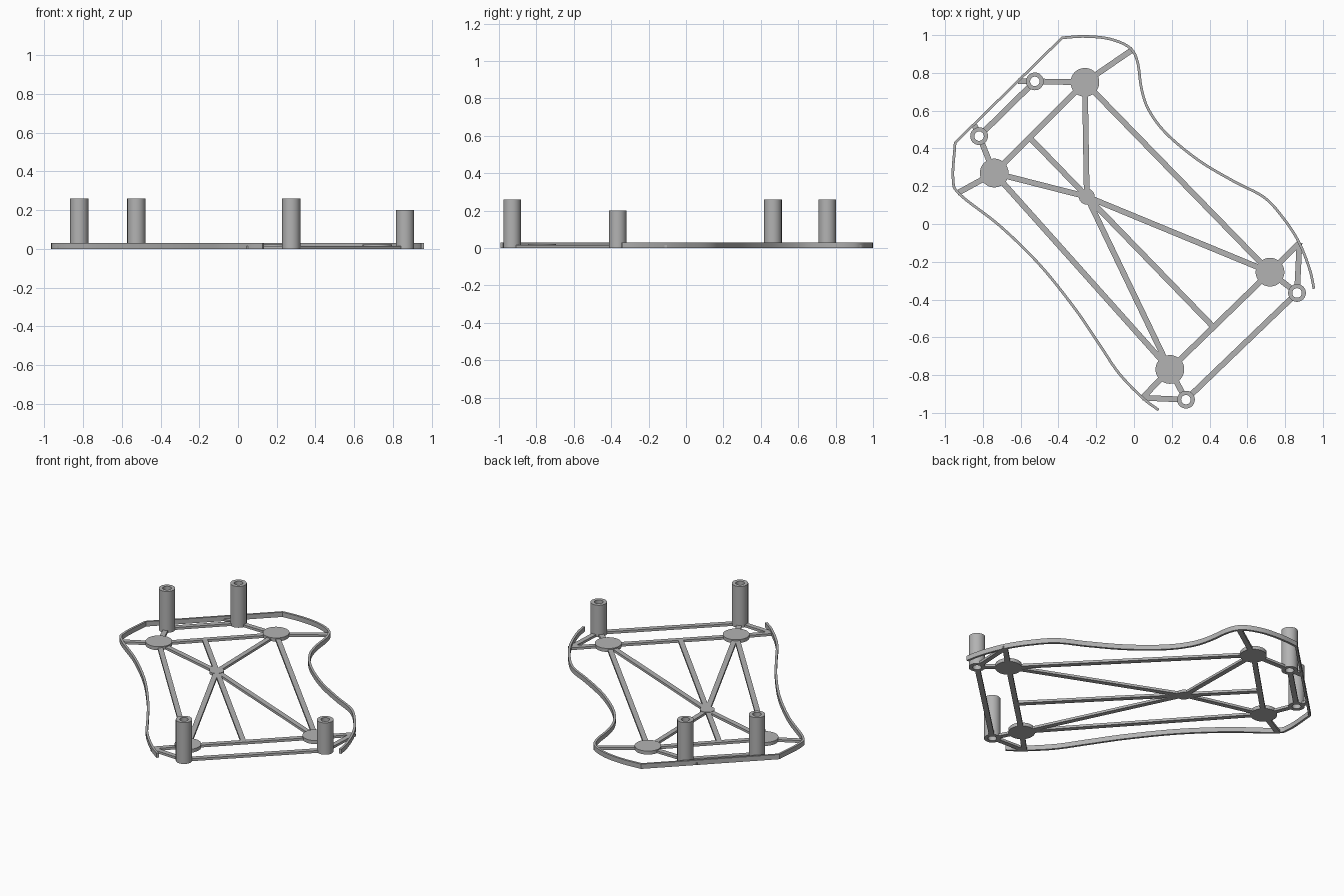
import bpy, bmesh, math
from mathutils import Vector

cube = bpy.data.objects.get("Cube")
if cube:
    bpy.data.objects.remove(cube, do_unlink=True)

grey = bpy.data.materials.new("plain_grey")
grey.use_nodes = True
grey.diffuse_color = (0.45, 0.45, 0.45, 1)
grey.node_tree.nodes["Principled BSDF"].inputs["Base Color"].default_value = (0.45, 0.45, 0.45, 1)

STRUT_W, STRUT_H = 0.03, 0.015
DISC_R, DISC_H = 0.076, 0.022
RAIL_W, RAIL_H = 0.014, 0.03
POST_R, HOLE_R = 0.047, 0.025


def finish(name, bm):
    bmesh.ops.recalc_face_normals(bm, faces=bm.faces)
    mesh = bpy.data.meshes.new(name)
    bm.to_mesh(mesh)
    bm.free()
    mesh.materials.append(grey)
    obj = bpy.data.objects.new(name, mesh)
    bpy.context.collection.objects.link(obj)
    bpy.ops.object.select_all(action='DESELECT')
    obj.select_set(True)
    bpy.context.view_layer.objects.active = obj
    bpy.ops.object.shade_smooth_by_angle(angle=math.radians(30))


def loft(name, rings, closed=False):
    """Skin a chain of equal-sized point rings."""
    bm = bmesh.new()
    loops = [[bm.verts.new(p) for p in ring] for ring in rings]
    n = len(loops[0])
    pairs = list(zip(loops, loops[1:]))
    if closed:
        pairs.append((loops[-1], loops[0]))
    for a, b in pairs:
        for i in range(n):
            j = (i + 1) % n
            bm.faces.new((a[i], a[j], b[j], b[i]))
    if not closed:
        bm.faces.new(loops[0])
        bm.faces.new(loops[-1])
    finish(name, bm)


def section(p, side, width, height):
    """Upright rectangle centred on a plan point."""
    s = side * width / 2
    return [(p.x + k * s.x, p.y + k * s.y, z) for k, z in ((1, 0), (-1, 0), (-1, height), (1, height))]


def strut(name, a, b, trim_a=0, trim_b=0):
    a, b = Vector(a), Vector(b)
    d = (b - a).normalized()
    side = Vector((-d.y, d.x))
    loft(name, [section(p, side, STRUT_W, STRUT_H) for p in (a + d * trim_a, b - d * trim_b)])


def disc(name, c, radius, height):
    bm = bmesh.new()
    bmesh.ops.create_cone(bm, cap_ends=True, segments=48, radius1=radius, radius2=radius, depth=height)
    bmesh.ops.translate(bm, verts=bm.verts, vec=(c[0], c[1], height / 2))
    finish(name, bm)


def tube(name, c, height):
    rings = []
    for i in range(40):
        t = math.tau * i / 40
        rings.append([(c[0] + r * math.cos(t), c[1] + r * math.sin(t), z)
                      for r, z in ((HOLE_R, 0), (POST_R, 0), (POST_R, height), (HOLE_R, height))])
    loft(name, rings, closed=True)


def smooth_path(points, steps=8):
    pts = [Vector(p) for p in points]
    pts = [2 * pts[0] - pts[1]] + pts + [2 * pts[-1] - pts[-2]]
    out = []
    for p0, p1, p2, p3 in zip(pts, pts[1:], pts[2:], pts[3:]):
        for k in range(steps):
            t = k / steps
            out.append(0.5 * (2 * p1 + (p2 - p0) * t + (2 * p0 - 5 * p1 + 4 * p2 - p3) * t ** 2
                              + (3 * p1 - p0 - 3 * p2 + p3) * t ** 3))
    return out + [pts[-2]]


# Plan positions of the joints
back, left_end = (-0.26, 0.75), (-0.74, 0.27)
right_end, front = (0.72, -0.255), (0.19, -0.77)
hub = (-0.25, 0.145)
discs = {"back": back, "outer": left_end, "far": right_end, "front": front}
posts = {"back": ((-0.525, 0.755), 0.26), "outer": ((-0.82, 0.465), 0.26),
         "front": ((0.275, -0.93), 0.26), "far": ((0.863, -0.365), 0.2)}

# Pads, hub and spokes
for key, c in discs.items():
    disc(key + "_pad", c, DISC_R, DISC_H)
    strut(key + "_spoke", hub, c)
disc("centre_hub", hub, 0.042, STRUT_H + 0.002)

# Frame between the pads and the centre bar
strut("frame_short_back", back, left_end)
strut("frame_short_front", front, right_end)
strut("frame_long_inner", back, right_end)
strut("frame_long_outer", left_end, front)
strut("centre_bar", (-0.55, 0.455), (0.42, -0.545))

# Hollow posts, each tied to its nearest pad
TRIM = 0.034
for key, (c, h) in posts.items():
    tube(key + "_post", c, h)
    strut(key + "_post_tie", c, discs[key], TRIM)
P = {key: c for key, (c, h) in posts.items()}
strut("back_post_link", P["back"], P["outer"], TRIM, TRIM)
strut("front_post_link", P["front"], P["far"], TRIM, TRIM)

# Outriggers to the rail
rail_front, rail_far = (0.045, -0.92), (0.876, -0.10)
strut("back_outrigger", back, (-0.005, 0.925))
strut("outer_outrigger", left_end, (-0.935, 0.163))
strut("far_outrigger", right_end, rail_far)
strut("front_outrigger", front, rail_front)
strut("far_post_brace", P["far"], rail_far, TRIM)
strut("front_post_brace", P["front"], rail_front, TRIM)
strut("back_post_brace", P["back"], (-0.615, 0.755), TRIM)
strut("outer_post_brace", P["outer"], (-0.845, 0.525), TRIM)

# Thin wavy rail around the frame, with two sharp corners
side_a = [(0.13, -0.985), (0.045, -0.92), (-0.08, -0.79), (-0.185, -0.635), (-0.315, -0.445),
          (-0.5, -0.215), (-0.71, -0.01), (-0.92, 0.155), (-0.958, 0.24), (-0.947, 0.43)]
side_b = [(-0.38, 0.986), (-0.26, 0.993), (-0.13, 0.98), (-0.025, 0.935), (0.018, 0.86),
          (0.04, 0.715), (0.08, 0.6), (0.175, 0.475), (0.345, 0.335), (0.53, 0.225),
          (0.69, 0.14), (0.795, 0.025), (0.875, -0.1), (0.93, -0.24), (0.953, -0.343)]
path = smooth_path(side_a) + smooth_path(side_b)
rings = []
for i, p in enumerate(path):
    d0 = (p - path[max(i - 1, 0)]).normalized()
    d1 = (path[min(i + 1, len(path) - 1)] - p).normalized()
    d = (d0 + d1).normalized()
    rings.append(section(p, Vector((-d.y, d.x)), RAIL_W, RAIL_H))
loft("outer_rail", rings)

——

#### Task objective
Copy the records above exactly. The pictures are not part of the copy.

#### Output
import bpy, bmesh, math
from mathutils import Vector

cube = bpy.data.objects.get("Cube")
if cube:
    bpy.data.objects.remove(cube, do_unlink=True)

grey = bpy.data.materials.new("plain_grey")
grey.use_nodes = True
grey.diffuse_color = (0.45, 0.45, 0.45, 1)
grey.node_tree.nodes["Principled BSDF"].inputs["Base Color"].default_value = (0.45, 0.45, 0.45, 1)

STRUT_W, STRUT_H = 0.03, 0.015
DISC_R, DISC_H = 0.076, 0.022
RAIL_W, RAIL_H = 0.014, 0.03
POST_R, HOLE_R = 0.047, 0.025


def finish(name, bm):
    bmesh.ops.recalc_face_normals(bm, faces=bm.faces)
    mesh = bpy.data.meshes.new(name)
    bm.to_mesh(mesh)
    bm.free()
    mesh.materials.append(grey)
    obj = bpy.data.objects.new(name, mesh)
    bpy.context.collection.objects.link(obj)
    bpy.ops.object.select_all(action='DESELECT')
    obj.select_set(True)
    bpy.context.view_layer.objects.active = obj
    bpy.ops.object.shade_smooth_by_angle(angle=math.radians(30))


def loft(name, rings, closed=False):
    """Skin a chain of equal-sized point rings."""
    bm = bmesh.new()
    loops = [[bm.verts.new(p) for p in ring] for ring in rings]
    n = len(loops[0])
    pairs = list(zip(loops, loops[1:]))
    if closed:
        pairs.append((loops[-1], loops[0]))
    for a, b in pairs:
        for i in range(n):
            j = (i + 1) % n
            bm.faces.new((a[i], a[j], b[j], b[i]))
    if not closed:
        bm.faces.new(loops[0])
        bm.faces.new(loops[-1])
    finish(name, bm)


def section(p, side, width, height):
    """Upright rectangle centred on a plan point."""
    s = side * width / 2
    return [(p.x + k * s.x, p.y + k * s.y, z) for k, z in ((1, 0), (-1, 0), (-1, height), (1, height))]


def strut(name, a, b, trim_a=0, trim_b=0):
    a, b = Vector(a), Vector(b)
    d = (b - a).normalized()
    side = Vector((-d.y, d.x))
    loft(name, [section(p, side, STRUT_W, STRUT_H) for p in (a + d * trim_a, b - d * trim_b)])


def disc(name, c, radius, height):
    bm = bmesh.new()
    bmesh.ops.create_cone(bm, cap_ends=True, segments=48, radius1=radius, radius2=radius, depth=height)
    bmesh.ops.translate(bm, verts=bm.verts, vec=(c[0], c[1], height / 2))
    finish(name, bm)


def tube(name, c, height):
    rings = []
    for i in range(40):
        t = math.tau * i / 40
        rings.append([(c[0] + r * math.cos(t), c[1] + r * math.sin(t), z)
                      for r, z in ((HOLE_R, 0), (POST_R, 0), (POST_R, height), (HOLE_R, height))])
    loft(name, rings, closed=True)


def smooth_path(points, steps=8):
    pts = [Vector(p) for p in points]
    pts = [2 * pts[0] - pts[1]] + pts + [2 * pts[-1] - pts[-2]]
    out = []
    for p0, p1, p2, p3 in zip(pts, pts[1:], pts[2:], pts[3:]):
        for k in range(steps):
            t = k / steps
            out.append(0.5 * (2 * p1 + (p2 - p0) * t + (2 * p0 - 5 * p1 + 4 * p2 - p3) * t ** 2
                              + (3 * p1 - p0 - 3 * p2 + p3) * t ** 3))
    return out + [pts[-2]]


# Plan positions of the joints
back, left_end = (-0.26, 0.75), (-0.74, 0.27)
right_end, front = (0.72, -0.255), (0.19, -0.77)
hub = (-0.25, 0.145)
discs = {"back": back, "outer": left_end, "far": right_end, "front": front}
posts = {"back": ((-0.525, 0.755), 0.26), "outer": ((-0.82, 0.465), 0.26),
         "front": ((0.275, -0.93), 0.26), "far": ((0.863, -0.365), 0.2)}

# Pads, hub and spokes
for key, c in discs.items():
    disc(key + "_pad", c, DISC_R, DISC_H)
    strut(key + "_spoke", hub, c)
disc("centre_hub", hub, 0.042, STRUT_H + 0.002)

# Frame between the pads and the centre bar
strut("frame_short_back", back, left_end)
strut("frame_short_front", front, right_end)
strut("frame_long_inner", back, right_end)
strut("frame_long_outer", left_end, front)
strut("centre_bar", (-0.55, 0.455), (0.42, -0.545))

# Hollow posts, each tied to its nearest pad
TRIM = 0.034
for key, (c, h) in posts.items():
    tube(key + "_post", c, h)
    strut(key + "_post_tie", c, discs[key], TRIM)
P = {key: c for key, (c, h) in posts.items()}
strut("back_post_link", P["back"], P["outer"], TRIM, TRIM)
strut("front_post_link", P["front"], P["far"], TRIM, TRIM)

# Outriggers to the rail
rail_front, rail_far = (0.045, -0.92), (0.876, -0.10)
strut("back_outrigger", back, (-0.005, 0.925))
strut("outer_outrigger", left_end, (-0.935, 0.163))
strut("far_outrigger", right_end, rail_far)
strut("front_outrigger", front, rail_front)
strut("far_post_brace", P["far"], rail_far, TRIM)
strut("front_post_brace", P["front"], rail_front, TRIM)
strut("back_post_brace", P["back"], (-0.615, 0.755), TRIM)
strut("outer_post_brace", P["outer"], (-0.845, 0.525), TRIM)

# Thin wavy rail around the frame, with two sharp corners
side_a = [(0.13, -0.985), (0.045, -0.92), (-0.08, -0.79), (-0.185, -0.635), (-0.315, -0.445),
          (-0.5, -0.215), (-0.71, -0.01), (-0.92, 0.155), (-0.958, 0.24), (-0.947, 0.43)]
side_b = [(-0.38, 0.986), (-0.26, 0.993), (-0.13, 0.98), (-0.025, 0.935), (0.018, 0.86),
          (0.04, 0.715), (0.08, 0.6), (0.175, 0.475), (0.345, 0.335), (0.53, 0.225),
          (0.69, 0.14), (0.795, 0.025), (0.875, -0.1), (0.93, -0.24), (0.953, -0.343)]
path = smooth_path(side_a) + smooth_path(side_b)
rings = []
for i, p in enumerate(path):
    d0 = (p - path[max(i - 1, 0)]).normalized()
    d1 = (path[min(i + 1, len(path) - 1)] - p).normalized()
    d = (d0 + d1).normalized()
    rings.append(section(p, Vector((-d.y, d.x)), RAIL_W, RAIL_H))
loft("outer_rail", rings)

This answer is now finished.